| PROBLEM |
Leave the pictures out and restate every line below exactly.

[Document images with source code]
=-=-=
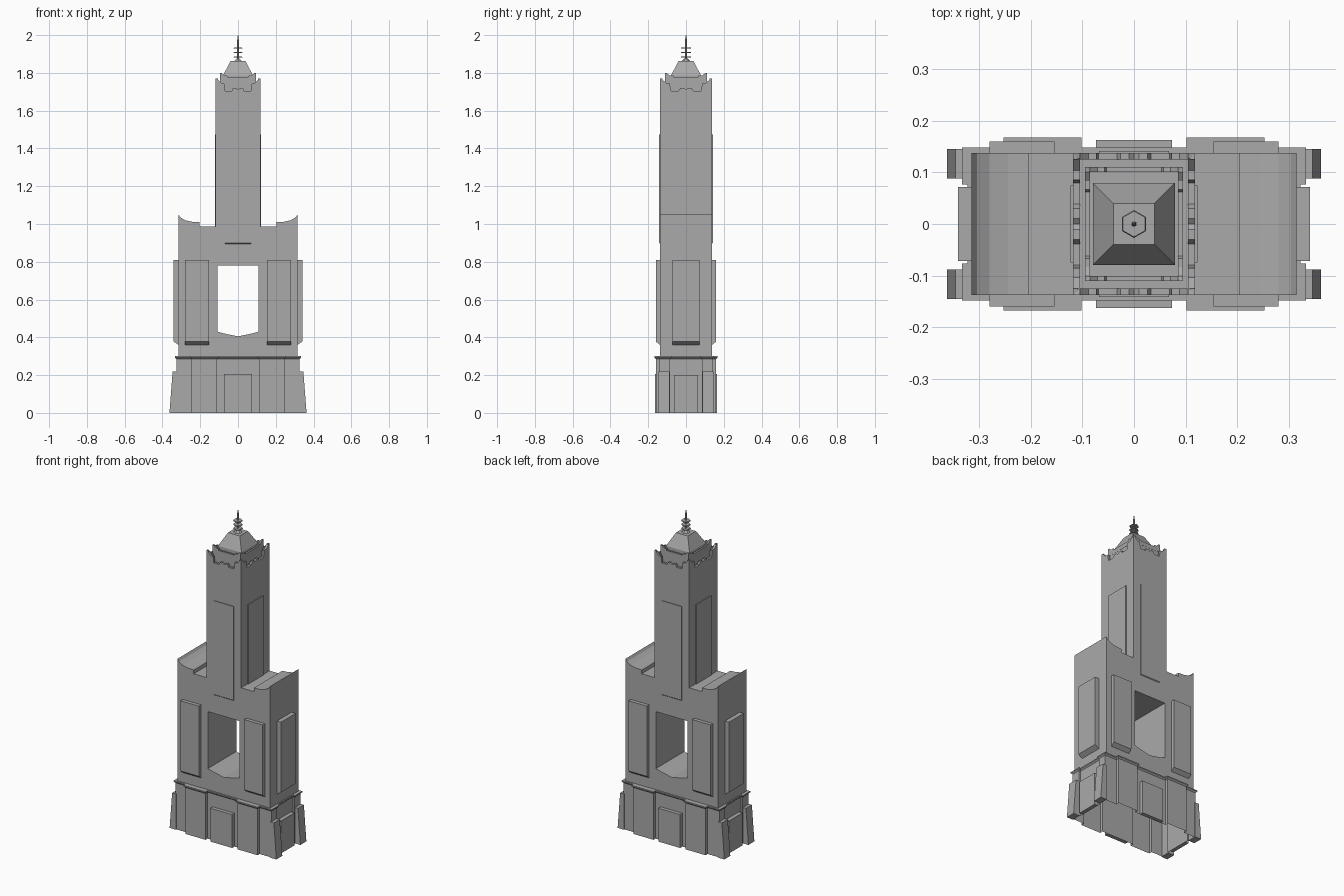
import bpy, bmesh, math
from mathutils import Matrix

if "Cube" in bpy.data.objects:
    bpy.data.objects.remove(bpy.data.objects["Cube"])

stone = bpy.data.materials.new("grey_stone")
stone.use_nodes = True
GREY = (0.4, 0.4, 0.4, 1)
stone.diffuse_color = GREY
stone.node_tree.nodes["Principled BSDF"].inputs["Base Color"].default_value = GREY


def finish(name, bm):
    bmesh.ops.recalc_face_normals(bm, faces=bm.faces)
    mesh = bpy.data.meshes.new(name)
    bm.to_mesh(mesh)
    bm.free()
    mesh.materials.append(stone)
    obj = bpy.data.objects.new(name, mesh)
    bpy.context.collection.objects.link(obj)
    return obj


def loft(name, rings, bottom=True):
    """Skin a stack of equal-length rings of 3D points."""
    bm = bmesh.new()
    loops = [[bm.verts.new(p) for p in ring] for ring in rings]
    n = len(loops[0])
    for a, b in zip(loops, loops[1:]):
        for i in range(n):
            j = (i + 1) % n
            bm.faces.new((a[i], a[j], b[j], b[i]))
    bm.faces.new(loops[-1])
    if bottom:
        bm.faces.new(loops[0])
    return finish(name, bm)


def mirrored(half):
    """Close a right-hand profile with its mirror image."""
    return half + [(-x, z) for x, z in reversed(half) if x > 0]


def slab(name, profile, y0, y1):
    return loft(name, [[(x, y, z) for x, z in profile] for y in (y0, y1)])


def rect(x, y, z, cx=0, cy=0):
    return [(cx - x, cy - y, z), (cx + x, cy - y, z),
            (cx + x, cy + y, z), (cx - x, cy + y, z)]


def box(name, x, y, z0, z1, cx=0, cy=0):
    return loft(name, [rect(x, y, z0, cx, cy), rect(x, y, z1, cx, cy)])


def turned(obj, angle):
    obj.data.transform(Matrix.Rotation(angle, 4, "Z"))
    return obj


def panel(name, cx, half, wall, out, z0, z1, lip, angle):
    """Raised wall panel with a sloping underside."""
    rings = [[(cx - half, -wall + 0.01, z), (cx + half, -wall + 0.01, z),
              (cx + half, -y, z), (cx - half, -y, z)]
             for z, y in ((z0, wall), (z0 + lip, out), (z1, out))]
    return turned(loft(name, rings), angle)


# Plinth: stepped plan, open underneath, with a thin cornice
quarter = [(0.11, 0.14), (0.11, 0.16), (0.245, 0.16), (0.245, 0.14),
           (0.326, 0.14), (0.326, 0.085), (0.315, 0.085)]


def plan(grow, z):
    q = [(x + (-grow if i < 2 else grow), y + (-grow if i > 4 else grow))
         for i, (x, y) in enumerate(quarter)]
    r = q[::-1]
    pts = q + [(x, -y) for x, y in r] + [(-x, -y) for x, y in q] + [(-x, y) for x, y in r]
    return [(x, y, z) for x, y in pts]


loft("plinth", [plan(0, 0), plan(0, 0.29)], bottom=False)
loft("plinth_cornice", [plan(0, 0.285), plan(0.008, 0.293), plan(0.008, 0.3)])

# Sloping corner buttresses
for sx in (-1, 1):
    for sy in (-1, 1):
        loft("corner_buttress", [
            [(sx * a, sy * b, z) for a, b in ((0.32, 0.088), (out, 0.088), (out, 0.146), (0.32, 0.146))]
            for z, out in ((0, 0.363), (0.22, 0.346))])

# Doors on all four sides
for s in (-1, 1):
    box("front_door", 0.074, 0.012, 0, 0.205, cy=s * 0.151)
    box("side_door", 0.012, 0.064, 0, 0.2, cx=s * 0.327)

# Main body and tower shaft share one silhouette
body = slab("main_body", mirrored([
    (0.315, 0.29), (0.315, 1.05), (0.305, 1.035), (0.28, 1.02), (0.245, 1.012),
    (0.205, 1.01), (0.205, 0.987), (0.118, 0.987), (0.118, 1.7)]), -0.138, 0.138)

# Through opening with a sagging sill
cutter = slab("opening_cutter", mirrored([
    (0, 0.405), (0.05, 0.415), (0.08, 0.422), (0.108, 0.43), (0.108, 0.78)]), -0.3, 0.3)
cutter.hide_render = True
cut = body.modifiers.new("opening", "BOOLEAN")
cut.operation, cut.solver, cut.object = "DIFFERENCE", "EXACT", cutter
bpy.context.view_layer.objects.active = body
bpy.ops.object.modifier_apply(modifier=cut.name)
bpy.data.objects.remove(cutter)

# Raised panels on the body and the tower
for turn in (0, math.pi):
    for s in (-1, 1):
        panel("front_panel", s * 0.217, 0.063, 0.138, 0.16, 0.36, 0.81, 0.018, turn)
    panel("side_panel", 0, 0.072, 0.315, 0.342, 0.36, 0.81, 0.018, turn + math.pi / 2)
    panel("tower_front_panel", 0, 0.068, 0.138, 0.142, 0.895, 1.475, 0.004, turn)
    panel("tower_side_panel", 0, 0.075, 0.118, 0.123, 0.895, 1.475, 0.004, turn + math.pi / 2)


def parapet(name, hx, hy, thick, base, steps):
    """Four thin walls whose top edge follows steps, given as (fraction, height)."""
    for turn in range(4):
        width, depth = (hx, hy) if turn % 2 == 0 else (hy, hx)
        half = [(width, base)] + [(width * f, z) for f, z in steps]
        turned(slab(name, mirrored(half), -depth, -depth + thick), turn * math.pi / 2)


# Two stepped crowns with raised corners
parapet("lower_crown", 0.118, 0.138, 0.013, 1.69, [
    (1, 1.77), (0.93, 1.768), (0.75, 1.745), (0.62, 1.745), (0.58, 1.705),
    (0.28, 1.705), (0.22, 1.72), (0.08, 1.72), (0, 1.712)])
box("upper_crown_block", 0.094, 0.11, 1.69, 1.765)
parapet("upper_crown", 0.095, 0.111, 0.01, 1.75, [
    (1, 1.8), (0.92, 1.798), (0.75, 1.785), (0.6, 1.785), (0.56, 1.775)])

# Roof
loft("pyramid_roof", [rect(0.08, 0.08, z) for z in (1.76, 1.785)] + [rect(0.04, 0.04, 1.862)])


def cone(name, sides, r0, r1, z0, z1):
    bm = bmesh.new()
    bmesh.ops.create_cone(bm, cap_ends=True, segments=sides, radius1=r0, radius2=r1,
                          depth=z1 - z0, matrix=Matrix.Translation((0, 0, (z0 + z1) / 2)))
    return finish(name, bm)


# Spire with three rings
cone("spire_foot", 6, 0.027, 0.008, 1.86, 1.876)
cone("spire_pole", 6, 0.006, 0.005, 1.87, 1.975)
cone("spire_tip", 6, 0.005, 0.001, 1.975, 2.0)
for height in (1.885, 1.908, 1.932):
    cone("spire_ring", 6, 0.027, 0.025, height - 0.003, height + 0.003)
=-=-=
| SOLUTION TO THE PROBLEM |
import bpy, bmesh, math
from mathutils import Matrix

if "Cube" in bpy.data.objects:
    bpy.data.objects.remove(bpy.data.objects["Cube"])

stone = bpy.data.materials.new("grey_stone")
stone.use_nodes = True
GREY = (0.4, 0.4, 0.4, 1)
stone.diffuse_color = GREY
stone.node_tree.nodes["Principled BSDF"].inputs["Base Color"].default_value = GREY


def finish(name, bm):
    bmesh.ops.recalc_face_normals(bm, faces=bm.faces)
    mesh = bpy.data.meshes.new(name)
    bm.to_mesh(mesh)
    bm.free()
    mesh.materials.append(stone)
    obj = bpy.data.objects.new(name, mesh)
    bpy.context.collection.objects.link(obj)
    return obj


def loft(name, rings, bottom=True):
    """Skin a stack of equal-length rings of 3D points."""
    bm = bmesh.new()
    loops = [[bm.verts.new(p) for p in ring] for ring in rings]
    n = len(loops[0])
    for a, b in zip(loops, loops[1:]):
        for i in range(n):
            j = (i + 1) % n
            bm.faces.new((a[i], a[j], b[j], b[i]))
    bm.faces.new(loops[-1])
    if bottom:
        bm.faces.new(loops[0])
    return finish(name, bm)


def mirrored(half):
    """Close a right-hand profile with its mirror image."""
    return half + [(-x, z) for x, z in reversed(half) if x > 0]


def slab(name, profile, y0, y1):
    return loft(name, [[(x, y, z) for x, z in profile] for y in (y0, y1)])


def rect(x, y, z, cx=0, cy=0):
    return [(cx - x, cy - y, z), (cx + x, cy - y, z),
            (cx + x, cy + y, z), (cx - x, cy + y, z)]


def box(name, x, y, z0, z1, cx=0, cy=0):
    return loft(name, [rect(x, y, z0, cx, cy), rect(x, y, z1, cx, cy)])


def turned(obj, angle):
    obj.data.transform(Matrix.Rotation(angle, 4, "Z"))
    return obj


def panel(name, cx, half, wall, out, z0, z1, lip, angle):
    """Raised wall panel with a sloping underside."""
    rings = [[(cx - half, -wall + 0.01, z), (cx + half, -wall + 0.01, z),
              (cx + half, -y, z), (cx - half, -y, z)]
             for z, y in ((z0, wall), (z0 + lip, out), (z1, out))]
    return turned(loft(name, rings), angle)


# Plinth: stepped plan, open underneath, with a thin cornice
quarter = [(0.11, 0.14), (0.11, 0.16), (0.245, 0.16), (0.245, 0.14),
           (0.326, 0.14), (0.326, 0.085), (0.315, 0.085)]


def plan(grow, z):
    q = [(x + (-grow if i < 2 else grow), y + (-grow if i > 4 else grow))
         for i, (x, y) in enumerate(quarter)]
    r = q[::-1]
    pts = q + [(x, -y) for x, y in r] + [(-x, -y) for x, y in q] + [(-x, y) for x, y in r]
    return [(x, y, z) for x, y in pts]


loft("plinth", [plan(0, 0), plan(0, 0.29)], bottom=False)
loft("plinth_cornice", [plan(0, 0.285), plan(0.008, 0.293), plan(0.008, 0.3)])

# Sloping corner buttresses
for sx in (-1, 1):
    for sy in (-1, 1):
        loft("corner_buttress", [
            [(sx * a, sy * b, z) for a, b in ((0.32, 0.088), (out, 0.088), (out, 0.146), (0.32, 0.146))]
            for z, out in ((0, 0.363), (0.22, 0.346))])

# Doors on all four sides
for s in (-1, 1):
    box("front_door", 0.074, 0.012, 0, 0.205, cy=s * 0.151)
    box("side_door", 0.012, 0.064, 0, 0.2, cx=s * 0.327)

# Main body and tower shaft share one silhouette
body = slab("main_body", mirrored([
    (0.315, 0.29), (0.315, 1.05), (0.305, 1.035), (0.28, 1.02), (0.245, 1.012),
    (0.205, 1.01), (0.205, 0.987), (0.118, 0.987), (0.118, 1.7)]), -0.138, 0.138)

# Through opening with a sagging sill
cutter = slab("opening_cutter", mirrored([
    (0, 0.405), (0.05, 0.415), (0.08, 0.422), (0.108, 0.43), (0.108, 0.78)]), -0.3, 0.3)
cutter.hide_render = True
cut = body.modifiers.new("opening", "BOOLEAN")
cut.operation, cut.solver, cut.object = "DIFFERENCE", "EXACT", cutter
bpy.context.view_layer.objects.active = body
bpy.ops.object.modifier_apply(modifier=cut.name)
bpy.data.objects.remove(cutter)

# Raised panels on the body and the tower
for turn in (0, math.pi):
    for s in (-1, 1):
        panel("front_panel", s * 0.217, 0.063, 0.138, 0.16, 0.36, 0.81, 0.018, turn)
    panel("side_panel", 0, 0.072, 0.315, 0.342, 0.36, 0.81, 0.018, turn + math.pi / 2)
    panel("tower_front_panel", 0, 0.068, 0.138, 0.142, 0.895, 1.475, 0.004, turn)
    panel("tower_side_panel", 0, 0.075, 0.118, 0.123, 0.895, 1.475, 0.004, turn + math.pi / 2)


def parapet(name, hx, hy, thick, base, steps):
    """Four thin walls whose top edge follows steps, given as (fraction, height)."""
    for turn in range(4):
        width, depth = (hx, hy) if turn % 2 == 0 else (hy, hx)
        half = [(width, base)] + [(width * f, z) for f, z in steps]
        turned(slab(name, mirrored(half), -depth, -depth + thick), turn * math.pi / 2)


# Two stepped crowns with raised corners
parapet("lower_crown", 0.118, 0.138, 0.013, 1.69, [
    (1, 1.77), (0.93, 1.768), (0.75, 1.745), (0.62, 1.745), (0.58, 1.705),
    (0.28, 1.705), (0.22, 1.72), (0.08, 1.72), (0, 1.712)])
box("upper_crown_block", 0.094, 0.11, 1.69, 1.765)
parapet("upper_crown", 0.095, 0.111, 0.01, 1.75, [
    (1, 1.8), (0.92, 1.798), (0.75, 1.785), (0.6, 1.785), (0.56, 1.775)])

# Roof
loft("pyramid_roof", [rect(0.08, 0.08, z) for z in (1.76, 1.785)] + [rect(0.04, 0.04, 1.862)])


def cone(name, sides, r0, r1, z0, z1):
    bm = bmesh.new()
    bmesh.ops.create_cone(bm, cap_ends=True, segments=sides, radius1=r0, radius2=r1,
                          depth=z1 - z0, matrix=Matrix.Translation((0, 0, (z0 + z1) / 2)))
    return finish(name, bm)


# Spire with three rings
cone("spire_foot", 6, 0.027, 0.008, 1.86, 1.876)
cone("spire_pole", 6, 0.006, 0.005, 1.87, 1.975)
cone("spire_tip", 6, 0.005, 0.001, 1.975, 2.0)
for height in (1.885, 1.908, 1.932):
    cone("spire_ring", 6, 0.027, 0.025, height - 0.003, height + 0.003)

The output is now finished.